Provence received its name from the Romans, who initially dubbed it Provincia Romana in the 2nd Century.
When to go Provence gets 2,900 hrs of Sun per year, that is more than Los Angeles and Miami, meaning there’s really no bad time to visit. That said, the Mediterranean climate is especially inviting from late Spring into early Summer. Lavender is in bloom, rainfall is scarce, and hotels are busy, so book early.
Lavender Fields Forever
Going to Provence without seeing the famed lavender fields is like going to Paris without seeing the Eiffel Tower. Your options are nearly as boundless as the fields themselves, but the most unique option just might be Sénanque Abbey. Dating back to Y 1148 and still home to monks eking out a quiet existence, it is surrounded by purple lavender as far as the eye can see.
The abbey is located in the medieval town of Gordes, a hilltop village that’s well worth a daytrip. There you can visit a 10th-Century chateau, the cellars of Palais Saint Firmin, and indulge in all manner of lavender-related goodness.
Where the Pope Used to Hang His Hat
Avignon’s Palace of the Popes, or Palais des Papes, served as the seat of Western Christianity from Ys 1309 to 1377, a tenure that ended with the Schism of 1378.
Today it’s less papal but still popular, with visitors streaming in every day of the year. Formerly a palace and fortress, it’s a well-preserved piece of history you never knew about.
Since you already know all about the French Riviera, try a different aquatic adventure: the Verdon Gorge. This river canyon is perhaps France’s most stunning natural wonder, reaching depths of roughly 700 meters along its 15-mile path.
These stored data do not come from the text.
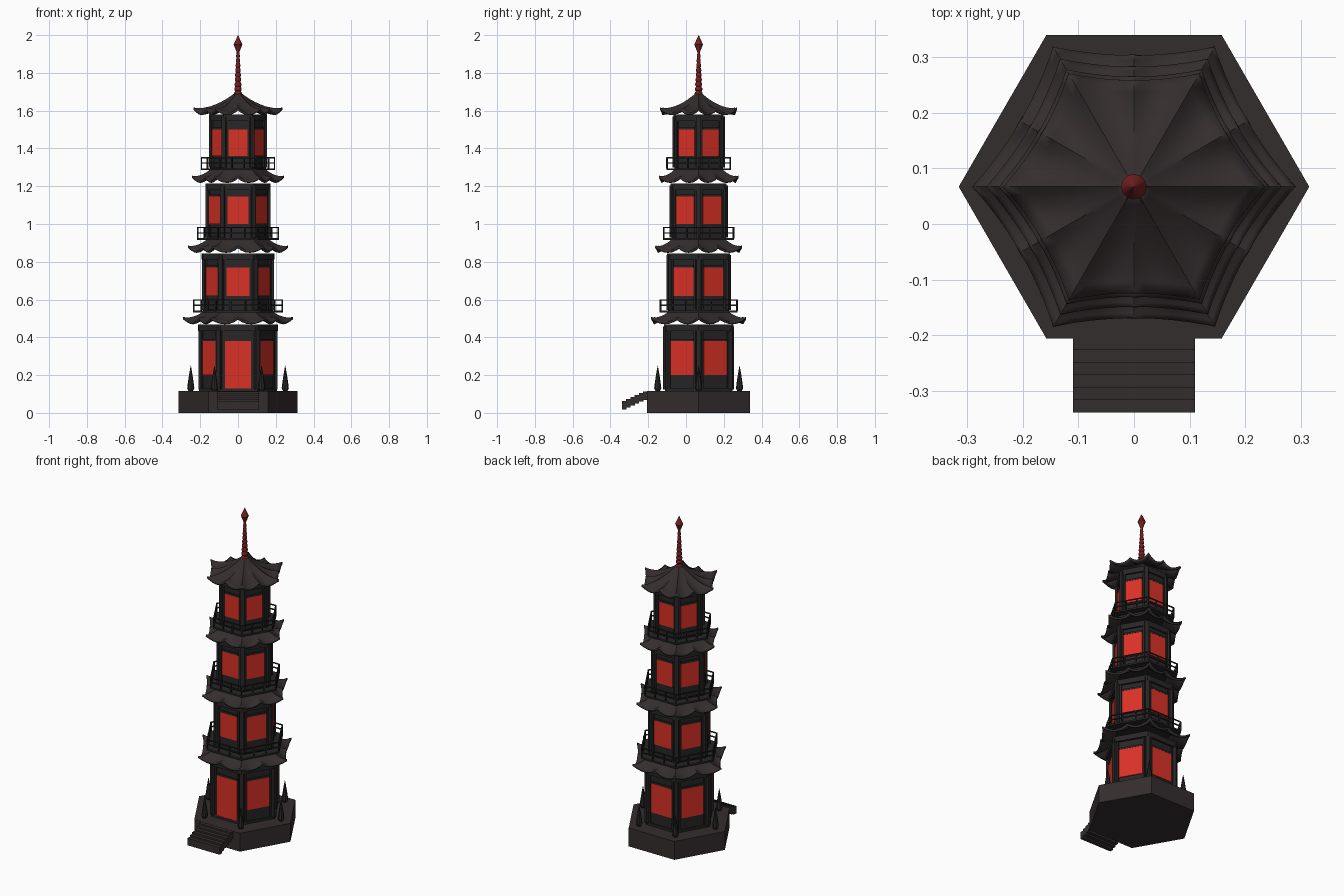
import bpy, bmesh, math
from mathutils import Matrix, Vector

cube = bpy.data.objects.get("Cube")
if cube:
    bpy.data.objects.remove(cube, do_unlink=True)

CY = 0.067                      # tower axis, behind the stairs
AXIS = Vector((0, CY, 0))
APO = math.cos(math.pi / 6)     # hexagon apothem / radius


def material(name, rgb):
    m = bpy.data.materials.new(name)
    m.use_nodes = True
    m.diffuse_color = (*rgb, 1)
    m.node_tree.nodes["Principled BSDF"].inputs["Base Color"].default_value = (*rgb, 1)
    return m


STONE = material("dark brown stone", (0.034, 0.026, 0.027))
WOOD = material("charcoal wood", (0.021, 0.019, 0.019))
GLOW = material("red window", (0.70, 0.031, 0.019))
SPIRE = material("deep red metal", (0.17, 0.014, 0.015))


def finish(name, bm, mat, smooth=False):
    bmesh.ops.recalc_face_normals(bm, faces=bm.faces)
    mesh = bpy.data.meshes.new(name)
    bm.to_mesh(mesh)
    bm.free()
    mesh.materials.append(mat)
    ob = bpy.data.objects.new(name, mesh)
    bpy.context.collection.objects.link(ob)
    if smooth:
        bpy.ops.object.select_all(action='DESELECT')
        ob.select_set(True)
        bpy.context.view_layer.objects.active = ob
        bpy.ops.object.shade_smooth_by_angle(angle=math.radians(30))
    return ob


def polar(r, deg, z):
    a = math.radians(deg)
    return AXIS + Vector((r * math.cos(a), r * math.sin(a), z))


def add_box(bm, centre, size, deg=0):
    m = (Matrix.Translation(centre) @ Matrix.Rotation(math.radians(deg), 4, 'Z')
         @ Matrix.Diagonal((*size, 1)))
    bmesh.ops.create_cube(bm, size=1, matrix=m)


def add_lathe(bm, profile, sides, centre=AXIS):
    """Stack of polygon rings (radius, height) with capped ends."""
    rings = []
    for r, z in profile:
        rings.append([bm.verts.new(centre + Vector((
            r * math.cos(math.tau * k / sides), r * math.sin(math.tau * k / sides), z)))
            for k in range(sides)])
    for a, b in zip(rings, rings[1:]):
        for k in range(sides):
            n = (k + 1) % sides
            bm.faces.new((a[k], a[n], b[n], b[k]))
    bm.faces.new(rings[0][::-1])
    bm.faces.new(rings[-1])


def prism(bm, r, z0, z1):
    add_lathe(bm, [(r, z0), (r, z1)], 6)


def roof(name, outer, inner, low, top, power):
    """Hexagonal roof with concave slope, in-curved eaves and lifted corners."""
    bm = bmesh.new()
    per_side, steps = 12, 8
    rings = []
    for s in range(steps + 1):
        f = 1 - s / steps
        r = inner + (outer - inner) * f
        ring = []
        for k in range(6):
            a, b = polar(r, 60 * k, 0), polar(r, 60 * k + 60, 0)
            for j in range(per_side):
                u = j / per_side
                t = abs(2 * u - 1)          # 0 mid edge, 1 corner
                p = AXIS + (a.lerp(b, u) - AXIS) * (1 - 0.06 * f * (1 - t * t))
                p.z = low + (top - low) * (1 - f) ** power + 0.028 * f * f * (2 * t - 1) ** 2
                ring.append(bm.verts.new(p))
        rings.append(ring)
    n = 6 * per_side
    for a, b in zip(rings, rings[1:]):
        for i in range(n):
            bm.faces.new((a[i], a[(i + 1) % n], b[(i + 1) % n], b[i]))
    ob = finish(name, bm, STONE, smooth=True)
    mod = ob.modifiers.new("thickness", 'SOLIDIFY')
    mod.thickness = 0.012
    mod.offset = -1


def storey(n, r, z0, z1, win_half, w0, w1, door=False):
    """Walls, corner posts, beams and red panels of one floor."""
    wall = r * 0.93
    bm = bmesh.new()
    prism(bm, wall, z0, z1 - 0.01)
    finish(f"storey_{n}_walls", bm, WOOD)

    bm = bmesh.new()
    prism(bm, r, z1 - 0.034, z1)            # top beam
    prism(bm, r * 0.97, z0, z0 + 0.015)     # sill
    for k in range(6):
        add_box(bm, polar(wall, 60 * k, (z0 + z1) / 2), (0.024, 0.024, z1 - z0 - 0.02), 60 * k)
        # window jambs and lintel
        deg = 60 * k + 30
        side = Vector((-math.sin(math.radians(deg)), math.cos(math.radians(deg)), 0))
        for s in (-1, 1):
            add_box(bm, polar(wall * APO, deg, (z0 + z1) / 2) + side * s * (win_half + 0.008),
                    (0.014, 0.010, z1 - z0 - 0.02), deg)
        add_box(bm, polar(wall * APO, deg, w1 + 0.006), (0.014, 2 * win_half, 0.012), deg)
    finish(f"storey_{n}_frame", bm, WOOD)

    bm = bmesh.new()
    for k in range(6):
        deg = 60 * k + 30
        bottom = z0 + 0.005 if door and deg == 270 else w0
        add_box(bm, polar(wall * APO + 0.002, deg, (bottom + w1) / 2),
                (0.008, 2 * win_half, w1 - bottom), deg)
    finish(f"storey_{n}_windows", bm, GLOW)


def balcony(n, r, z):
    """Thin floor with an open railing."""
    bm = bmesh.new()
    prism(bm, r, z - 0.008, z + 0.002)
    rail = r - 0.004
    for k in range(6):
        a, b = polar(rail, 60 * k, 0), polar(rail, 60 * k + 60, 0)
        for j in range(3):
            p = a.lerp(b, j / 3)
            p.z = z + 0.03
            add_box(bm, p, (0.007, 0.007, 0.06), 60 * k)
        for h in (0.030, 0.058):
            add_box(bm, polar(rail * APO, 60 * k + 30, z + h), (0.006, rail, 0.006), 60 * k + 30)
    finish(f"balcony_{n}", bm, WOOD)


# Stone base and front stairs
bm = bmesh.new()
prism(bm, 0.315, 0, 0.115)
finish("base", bm, STONE)

bm = bmesh.new()
for i in range(6):
    add_box(bm, Vector((0, -0.215 - 0.0225 * i, 0.0915 - 0.01 * i)), (0.22, 0.0235, 0.045))
finish("stairs", bm, STONE)

# Pointed ornaments on the base corners
bm = bmesh.new()
for k in range(6):
    add_lathe(bm, [(0.012, 0.115), (0.019, 0.13), (0.016, 0.155), (0.011, 0.19),
                   (0.006, 0.22), (0.0005, 0.25)], 8, polar(0.25, 60 * k, 0))
finish("corner_ornaments", bm, WOOD)

# Four storeys: body radius, bottom, top, window half width, window bottom, window top
floors = [(0.213, 0.115, 0.467, 0.070, 0.20, 0.38),
          (0.192, 0.535, 0.845, 0.060, 0.62, 0.77),
          (0.171, 0.918, 1.215, 0.056, 1.00, 1.145),
          (0.153, 1.288, 1.580, 0.050, 1.36, 1.50)]
eaves = [0.290, 0.265, 0.243]
rails = [0.238, 0.217, 0.197]
for i, floor in enumerate(floors):
    storey(i + 1, *floor, door=(i == 0))
    if i < 3:
        upper = floors[i + 1]
        roof(f"roof_{i + 1}", eaves[i], upper[0] * 0.95, floor[2] + 0.013, upper[1] + 0.002, 1.3)
        balcony(i + 2, rails[i], upper[1] + 0.005)
roof("top_roof", 0.235, 0.008, 1.588, 1.70, 1.6)

# Ringed spire with a pointed finial
profile = []
bands = 9
for i in range(bands):
    r = 0.021 - 0.013 * i / bands
    z = 1.685 + 0.225 * i / bands
    profile += [(r, z), (r, z + 0.008), (r * 0.72, z + 0.018)]
profile += [(0.007, 1.91), (0.023, 1.95), (0.0005, 2.0)]
bm = bmesh.new()
add_lathe(bm, profile, 12)
finish("spire", bm, SPIRE, smooth=True)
Among the most beautiful sights are Styx du Verdon, a sub-canyon with distinctive rock formations, and the Imbut, where the river appears to vanish underground. Whether you want to hike, rock-climb, kayak, or simply enjoy the view, it’s an essential stop on any trip to Provence.
A former limestone quarry in Les Baux-de-Provence that’s been converted into a multimedia space, Carrières de Lumières is a far cry from the Louvre. Some of history’s most iconic paintings are projected onto the walls with musical accompaniment, creating an immersive, almost 3D experience.
For a more classic experience, head to Mougin for the Musée d’Art Classiques. Situated between Nice and Cannes, it features everything from Roman and Greek antiquities to paintings by Matisse and Chagall
Visit Côte d’azur. Nice, Cannes, even some small villages around the area. Here, you are embarrassed by the Sunshine. Take a walk along the coastline, take some time with yourself, do nothing. “Just you and the beautiful blue.”
The food in Provence is as good as you have heard, especially at Marseille’s L’arôme, which blends French and Mediterranean influences into a unique melange that must be tasted to be believed.
The local, organic fare is heavy on seafood and veal, but desserts like raspberry cake and cheesecake are not to be missed.
Also in Marseilles is Le Hippie Chic café, which lives up to its name with simple food made well. Gnocchi, waffles, and all manner of egg dishes are on the menu, each more delicious than the last.
Nice, where to stay
With an entire region to navigate, choosing a home base is particularly important. Le Dortoir, a surprisingly affordable hotel in Nice, checks all the boxes. Centrally located near Promenade de Anglais and Casino Barrière Le Ruhl, it has an ultra-modern aesthetic that does not come at the expense of comfort.
Pricier, but worth it is Les Mas des Herbes Blanches, a 5-Star hotel in Joucas. The rooms are lovely, but it is the extras, like their restaurant, bar, and spa that will inspire you to treat yourself.
Promenade Des Anglais, Nice
“Provence is the region of romance and color. Most of the impressionist painters desired to paint the wonderful palette of Provence’s colors can provide! If you are looking for stunning landscapes, you should visit Arles and Aix en Provence.”